You may have heard of the term “trusts” when contemplating your estate plan. The concept of executing a trust may seem confusing to some. However, the reality is that most people who establish an estate plan can benefit greatly from creating a trust that is not overly complicated. A trust is simply a legal tool that is designed to hold title to your assets.
A basic trust has three primary parties involved. The creator of the trust is the grantor, settlor, or trustor. The manager of the trust is the trustee. Those who are entitled to receive distributions from the trust are the beneficiaries. Typically, those creating a standard trust will serve in all three capacities until incapacity or death.
A properly drafted trust can help you in the event of your incapacity and death. Upon the grantor’s incapacity, the trust allows for a successor trustee to manage the trust on behalf of the grantor. Upon the grantor’s death, the trust assets avoid probate court proceedings and can be distributed to the beneficiaries efficiently and in accordance with the grantor’s desires.
There are various types of trusts that accomplish different objectives. Everyone can benefit from a revocable trust that addresses what happens upon their incapacity and death. These are trusts that you can amend and revise as you wish. Sometimes it makes sense to establish an irrevocable trust. An irrevocable trust is a trust that cannot be amended or changed as easily. Sometimes irrevocable trusts are used to protect the grantor’s assets. Sometimes irrevocable trusts are used to minimize estate taxes when the grantor dies. Irrevocable trusts may not be for everyone, but they can be effective tools to achieve certain objectives.

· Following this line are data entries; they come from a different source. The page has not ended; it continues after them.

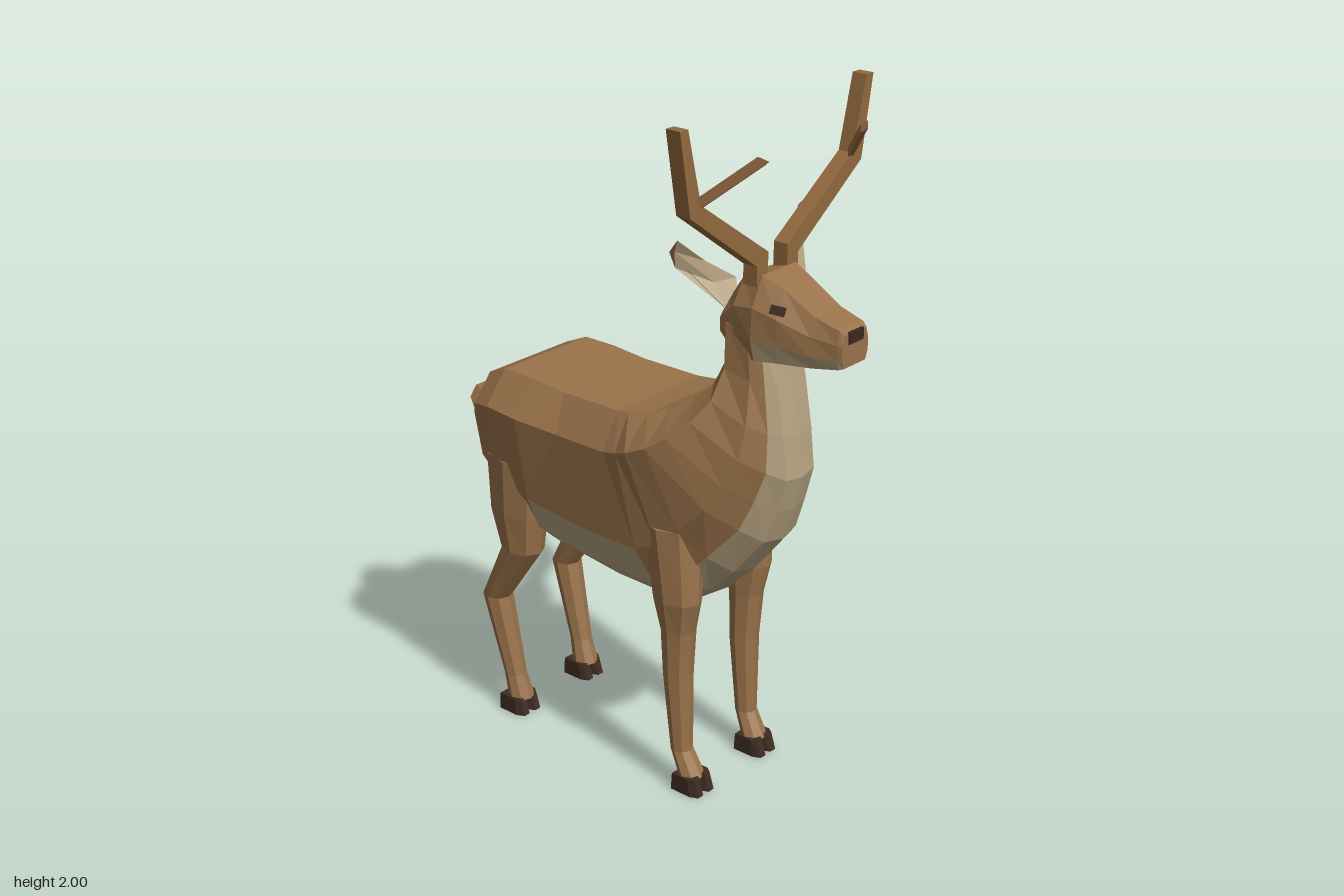
import * as THREE from 'three';

const mat = (name, color) => {
  const m = new THREE.MeshStandardMaterial({ color });
  m.name = name;
  return m;
};

// Skins a list of closed rings with flat facets and closes both ends.
// pick(i, j) gives the material index of a facet; i is -1 and 'end' at the caps.
function loft(name, rings, materials, pick = () => 0) {
  const mats = [].concat(materials);
  const buckets = mats.map(() => []);
  const n = rings[0].length;
  const V = rings.map(r => r.map(p => new THREE.Vector3(...p)));
  V.forEach((ring, i) => {
    if (i === V.length - 1) return;
    for (let j = 0; j < n; j++) {
      const k = (j + 1) % n, next = V[i + 1];
      buckets[pick(i, j)].push([ring[j], ring[k], next[k]], [ring[j], next[k], next[j]]);
    }
  });
  [[V[0], -1], [V[V.length - 1], 'end']].forEach(([ring, id]) => {
    const c = new THREE.Vector3();
    ring.forEach(p => c.addScaledVector(p, 1 / n));
    for (let j = 0; j < n; j++) {
      const a = ring[j], b = ring[(j + 1) % n];
      buckets[pick(id, j)].push(id === -1 ? [c, b, a] : [c, a, b]);
    }
  });
  // Turn the facets outward if the enclosed volume comes out negative
  let volume = 0;
  const cross = new THREE.Vector3();
  buckets.flat().forEach(([a, b, c]) => { volume += a.dot(cross.crossVectors(b, c)); });
  const pos = [], geo = new THREE.BufferGeometry();
  buckets.forEach((tris, m) => {
    geo.addGroup(pos.length / 3, tris.length * 3, m);
    tris.forEach(([a, b, c]) =>
      (volume < 0 ? [a, c, b] : [a, b, c]).forEach(p => pos.push(p.x, p.y, p.z)));
  });
  geo.setAttribute('position', new THREE.Float32BufferAttribute(pos, 3));
  geo.computeVertexNormals();
  const mesh = new THREE.Mesh(geo, mats.length > 1 ? mats : mats[0]);
  mesh.name = name;
  return mesh;
}

// Mirrors a half outline that starts and ends on the centre plane
const mirrored = half => [...half, ...half.slice(1, -1).reverse().map(([x, y, z]) => [-x, y, z])];

// Folds a ring facet index so both sides share one count from the bottom up
const fold = (j, n) => Math.min(j, n - 1 - j);

const oval = (sides, at) => Array.from({ length: sides }, (_, i) => {
  const a = (i / sides) * Math.PI * 2;
  return at(Math.cos(a), Math.sin(a));
});

export function createModel() {
  const model = new THREE.Group();
  model.name = 'stag';
  const coat = mat('brown coat', 0x99724a);
  const pale = mat('pale fur', 0xb3a07e);
  const horn = mat('antler', 0x92693e);
  const hoofDark = mat('dark hoof', 0x3d2b22);
  const dark = mat('nose and eyes', 0x3a281c);

  // Body and neck: top z,y; bottom z,y; half widths from belly to back
  const levels = [0.03, 0.16, 0.35, 0.82, 1];
  const stations = [
    [0.31, 1.42, 0.46, 1.40, 0.05, 0.08, 0.10, 0.10, 0.06],
    [0.31, 1.30, 0.485, 1.26, 0.06, 0.085, 0.105, 0.11, 0.06],
    [0.29, 1.23, 0.51, 1.12, 0.06, 0.09, 0.13, 0.15, 0.09],
    [0.24, 1.185, 0.525, 1.00, 0.06, 0.10, 0.15, 0.19, 0.11],
    [0.18, 1.145, 0.50, 0.90, 0.06, 0.11, 0.17, 0.225, 0.14],
    [0.12, 1.12, 0.465, 0.80, 0.07, 0.125, 0.19, 0.245, 0.16],
    [0.06, 1.11, 0.37, 0.68, 0.08, 0.15, 0.20, 0.25, 0.17],
    [0.02, 1.105, 0.28, 0.59, 0.08, 0.165, 0.205, 0.235, 0.17],
    [-0.02, 1.105, 0.19, 0.53, 0.085, 0.17, 0.21, 0.23, 0.17],
    [-0.18, 1.105, -0.05, 0.535, 0.085, 0.17, 0.21, 0.23, 0.17],
    [-0.30, 1.115, -0.29, 0.565, 0.085, 0.165, 0.21, 0.25, 0.17],
    [-0.41, 1.115, -0.41, 0.60, 0.08, 0.15, 0.20, 0.245, 0.17],
    [-0.48, 1.085, -0.48, 0.66, 0.07, 0.13, 0.18, 0.225, 0.16],
    [-0.525, 1.01, -0.52, 0.71, 0.06, 0.11, 0.16, 0.185, 0.13],
    [-0.545, 0.985, -0.535, 0.72, 0.05, 0.09, 0.115, 0.12, 0.09],
  ];
  const bodyRings = stations.map(([zt, yt, zb, yb, ...w]) => mirrored([
    [0, yb, zb],
    ...levels.map((t, k) => [w[k], yb + (yt - yb) * t, zb + (zt - zb) * t]),
    [0, yt, zt],
  ]));
  // Pale throat stripe, belly panel and rump patch
  model.add(loft('body', bodyRings, [coat, pale], (i, j) => {
    if (i === 'end') return 1;
    const f = fold(j, 12);
    if (i >= 8 && i <= 9) return f <= 2 ? 1 : 0;
    return i >= 0 && i < 8 && f <= 1 ? 1 : 0;
  }));

  // Head: z, bottom y, top y, half widths from jaw to brow
  const headRings = [
    [0.31, 1.36, 1.46, 0.07, 0.09, 0.09, 0.06],
    [0.36, 1.34, 1.54, 0.09, 0.10, 0.10, 0.055],
    [0.43, 1.335, 1.56, 0.10, 0.115, 0.11, 0.07],
    [0.50, 1.34, 1.53, 0.085, 0.10, 0.10, 0.06],
    [0.59, 1.345, 1.48, 0.065, 0.08, 0.075, 0.055],
    [0.665, 1.355, 1.46, 0.05, 0.06, 0.06, 0.05],
    [0.678, 1.36, 1.45, 0.045, 0.055, 0.055, 0.045],
  ].map(([z, yb, yt, ...w]) => mirrored([
    [0, yb, z],
    ...[0, 0.27, 0.65, 1].map((t, k) => [w[k], yb + (yt - yb) * t, z]),
    [0, yt, z],
  ]));
  model.add(loft('head', headRings, [coat, pale],
    (i, j) => (i >= 2 && fold(j, 10) <= 1 ? 1 : 0)));

  const plate = (name, material, size, at) => {
    const m = new THREE.Mesh(new THREE.BoxGeometry(...size), material);
    m.name = name;
    m.position.set(...at);
    model.add(m);
    return m;
  };
  plate('nose', dark, [0.06, 0.032, 0.008], [0, 1.438, 0.678]);

  // Tail: z, y, half width, half height
  model.add(loft('tail', [
    [-0.52, 1.0, 0.045, 0.025], [-0.565, 0.96, 0.03, 0.025], [-0.60, 0.922, 0.04, 0.042],
    [-0.63, 0.912, 0.085, 0.043], [-0.68, 0.92, 0.05, 0.035],
  ].map(([z, y, w, h]) => oval(6, (c, s) => [w * c, y + h * s, z])), coat));

  // Legs: y, z, half depth, x, half width
  const legs = {
    front: [
      [0.82, 0.20, 0.09, 0.14, 0.08], [0.6, 0.225, 0.075, 0.155, 0.06],
      [0.5, 0.225, 0.05, 0.15, 0.05], [0.36, 0.222, 0.042, 0.147, 0.045],
      [0.12, 0.235, 0.03, 0.145, 0.034], [0.045, 0.27, 0.035, 0.142, 0.04],
    ],
    hind: [
      [0.85, -0.38, 0.12, 0.14, 0.08], [0.68, -0.38, 0.10, 0.155, 0.065],
      [0.56, -0.37, 0.07, 0.155, 0.055], [0.37, -0.485, 0.045, 0.15, 0.045],
      [0.12, -0.425, 0.032, 0.145, 0.034], [0.045, -0.405, 0.038, 0.142, 0.04],
    ],
  };

  for (const s of [1, -1]) {
    const side = s > 0 ? 'left' : 'right';
    const flip = rings => rings.map(r => r.map(([x, y, z]) => [s * x, y, z]));

    for (const [kind, rows] of Object.entries(legs)) {
      model.add(loft(`${side} ${kind} leg`, flip(rows.map(([y, z, rz, x, rx]) =>
        oval(8, (c, q) => [x + rx * c, y, z + rz * q]))), coat));
      // Cloven hoof: two toes narrowing to the front
      const z = kind === 'front' ? 0.275 : -0.41;
      for (const x of [0.119, 0.165]) {
        const toe = (y, w, back, front) => [
          [x - w, y, z + back], [x + w, y, z + back], [x + w, y, z + front * 0.5],
          [x + w * 0.5, y, z + front], [x - w * 0.5, y, z + front], [x - w, y, z + front * 0.5],
        ];
        model.add(loft(`${side} ${kind} hoof`,
          flip([toe(0, 0.022, -0.045, 0.048), toe(0.052, 0.021, -0.042, 0.032)]), hoofDark));
      }
    }

    // Ear: rings run upper edge, inner hollow, lower edge, back
    model.add(loft(`${side} ear`, flip([
      [[0.10, 1.55, 0.37], [0.11, 1.53, 0.38], [0.10, 1.51, 0.36], [0.09, 1.53, 0.34]],
      [[0.19, 1.61, 0.34], [0.17, 1.55, 0.355], [0.17, 1.49, 0.39], [0.19, 1.54, 0.31]],
      [[0.275, 1.68, 0.32], [0.268, 1.645, 0.305], [0.26, 1.60, 0.30], [0.265, 1.64, 0.285]],
    ]), [coat, pale], (i, j) => (i >= 0 && j < 2 ? 1 : 0)));

    // Antler beam: inner and outer edge x,y at each bend
    model.add(loft(`${side} antler`, flip([
      [0.04, 1.53, 0.085, 1.53], [0.04, 1.615, 0.085, 1.585],
      [0.31, 1.80, 0.35, 1.775], [0.36, 2.0, 0.39, 2.0],
    ].map(([a, b, c, d]) => [[a, b, 0.38], [c, d, 0.38], [c, d, 0.425], [a, b, 0.425]])), horn));
    // Forward tine
    model.add(loft(`${side} antler tine`, flip([
      [0.325, 1.79, 0.405], [0.21, 1.91, 0.53],
    ].map(([x, y, z]) => [
      [x - 0.014, y - 0.014, z], [x + 0.008, y, z - 0.018],
      [x + 0.014, y + 0.014, z], [x - 0.008, y, z + 0.018],
    ])), horn));

    const eye = plate(`${side} eye`, dark, [0.009, 0.024, 0.04], [s * 0.089, 1.485, 0.497]);
    eye.quaternion.setFromUnitVectors(new THREE.Vector3(s, 0, 0),
      new THREE.Vector3(s * 0.84, 0.48, 0.25).normalize());
  }
  return model;
}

Everyone who is contemplating getting their estate plan created for the first time or revised after the initial plan, should consider the benefits of having a trust.